* _THE DATA_
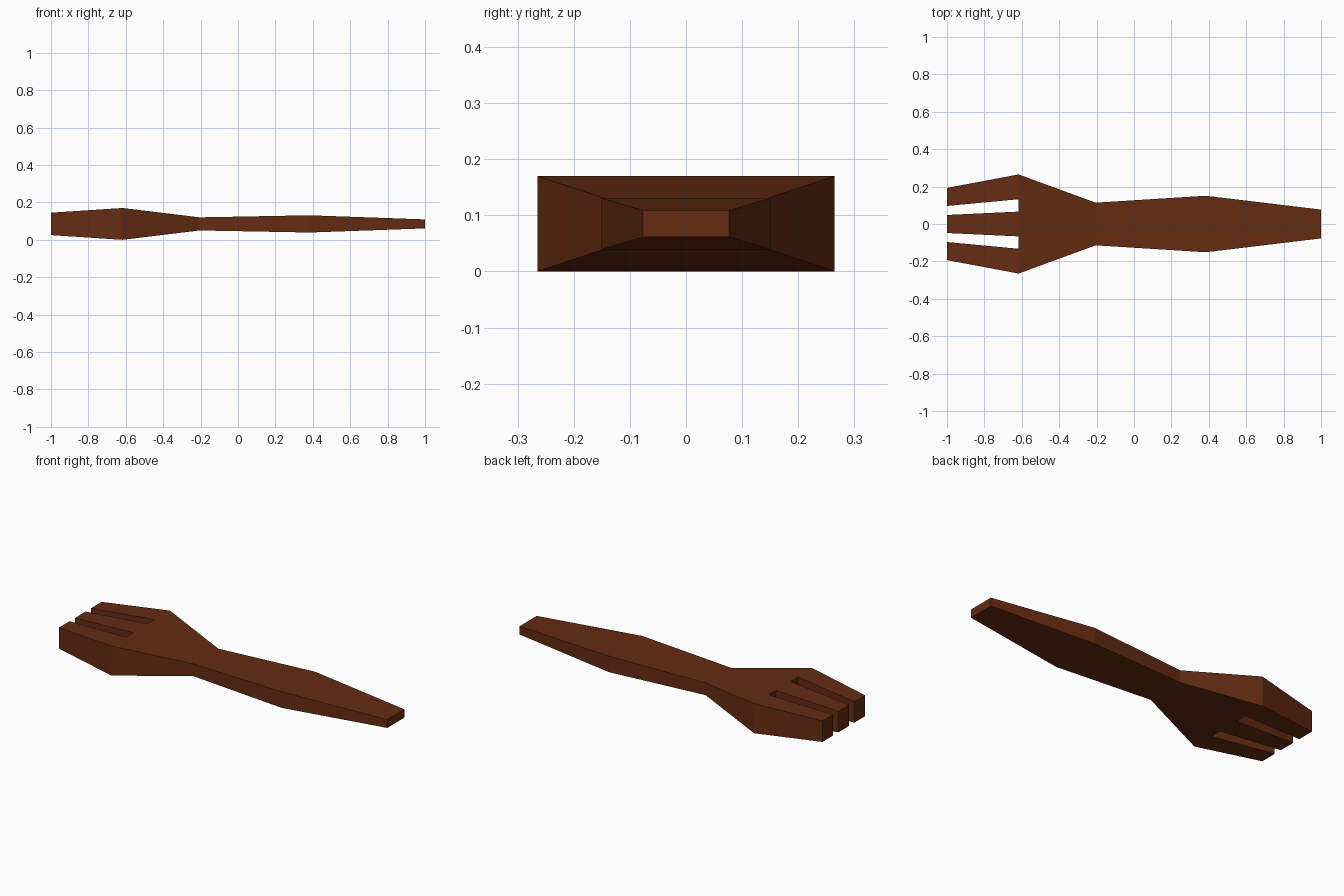
import bpy, bmesh

if "Cube" in bpy.data.objects:
    bpy.data.objects.remove(bpy.data.objects["Cube"])

MID_Z = 0.085
# stations along the fork: x, half width, half thickness
TIP = (-1.0, 0.193, 0.06)
BODY = [(-0.617, 0.265, 0.085), (-0.205, 0.114, 0.035),
        (0.383, 0.151, 0.046), (1.0, 0.077, 0.024)]
# tine edges as fractions of the half width
EDGES = [-1, -0.5, -0.25, 0.25, 0.5, 1]

bm = bmesh.new()


def section(x, w, t):
    """Bottom and top rows of points across one station."""
    return [[bm.verts.new((x, f * w, MID_Z + s * t)) for f in EDGES]
            for s in (-1, 1)]


def loft(a, b, lo, hi):
    """Walls joining two stations between edge columns lo and hi."""
    ring_a = a[0][lo:hi + 1] + a[1][lo:hi + 1][::-1]
    ring_b = b[0][lo:hi + 1] + b[1][lo:hi + 1][::-1]
    n = len(ring_a)
    for i in range(n):
        j = (i + 1) % n
        bm.faces.new((ring_a[i], ring_a[j], ring_b[j], ring_b[i]))


def strip(s, i):
    """End face of one column."""
    bm.faces.new((s[0][i], s[0][i + 1], s[1][i + 1], s[1][i]))


# handle, neck and head
rows = [section(*st) for st in BODY]
for a, b in zip(rows, rows[1:]):
    loft(a, b, 0, 5)
for i in range(5):
    strip(rows[-1], i)

# three tines with open slots between them
tip = section(*TIP)
for i in (0, 2, 4):
    loft(tip, rows[0], i, i + 1)
    strip(tip, i)
for i in (1, 3):
    strip(rows[0], i)

bmesh.ops.recalc_face_normals(bm, faces=bm.faces)
mesh = bpy.data.meshes.new("fork")
bm.to_mesh(mesh)
bm.free()
fork = bpy.data.objects.new("fork", mesh)
bpy.context.collection.objects.link(fork)

# dark brown wood
wood = bpy.data.materials.new("dark_wood")
wood.diffuse_color = (0.13, 0.025, 0.006, 1)
wood.use_nodes = True
wood.node_tree.nodes["Principled BSDF"].inputs["Base Color"].default_value = wood.diffuse_color
mesh.materials.append(wood)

* _TASK REQUIREMENTS_
The answer must be a word-for-word copy of all the entries, containing no pictures.

* _EXERCISE SOLUTION_
import bpy, bmesh

if "Cube" in bpy.data.objects:
    bpy.data.objects.remove(bpy.data.objects["Cube"])

MID_Z = 0.085
# stations along the fork: x, half width, half thickness
TIP = (-1.0, 0.193, 0.06)
BODY = [(-0.617, 0.265, 0.085), (-0.205, 0.114, 0.035),
        (0.383, 0.151, 0.046), (1.0, 0.077, 0.024)]
# tine edges as fractions of the half width
EDGES = [-1, -0.5, -0.25, 0.25, 0.5, 1]

bm = bmesh.new()


def section(x, w, t):
    """Bottom and top rows of points across one station."""
    return [[bm.verts.new((x, f * w, MID_Z + s * t)) for f in EDGES]
            for s in (-1, 1)]


def loft(a, b, lo, hi):
    """Walls joining two stations between edge columns lo and hi."""
    ring_a = a[0][lo:hi + 1] + a[1][lo:hi + 1][::-1]
    ring_b = b[0][lo:hi + 1] + b[1][lo:hi + 1][::-1]
    n = len(ring_a)
    for i in range(n):
        j = (i + 1) % n
        bm.faces.new((ring_a[i], ring_a[j], ring_b[j], ring_b[i]))


def strip(s, i):
    """End face of one column."""
    bm.faces.new((s[0][i], s[0][i + 1], s[1][i + 1], s[1][i]))


# handle, neck and head
rows = [section(*st) for st in BODY]
for a, b in zip(rows, rows[1:]):
    loft(a, b, 0, 5)
for i in range(5):
    strip(rows[-1], i)

# three tines with open slots between them
tip = section(*TIP)
for i in (0, 2, 4):
    loft(tip, rows[0], i, i + 1)
    strip(tip, i)
for i in (1, 3):
    strip(rows[0], i)

bmesh.ops.recalc_face_normals(bm, faces=bm.faces)
mesh = bpy.data.meshes.new("fork")
bm.to_mesh(mesh)
bm.free()
fork = bpy.data.objects.new("fork", mesh)
bpy.context.collection.objects.link(fork)

# dark brown wood
wood = bpy.data.materials.new("dark_wood")
wood.diffuse_color = (0.13, 0.025, 0.006, 1)
wood.use_nodes = True
wood.node_tree.nodes["Principled BSDF"].inputs["Base Color"].default_value = wood.diffuse_color
mesh.materials.append(wood)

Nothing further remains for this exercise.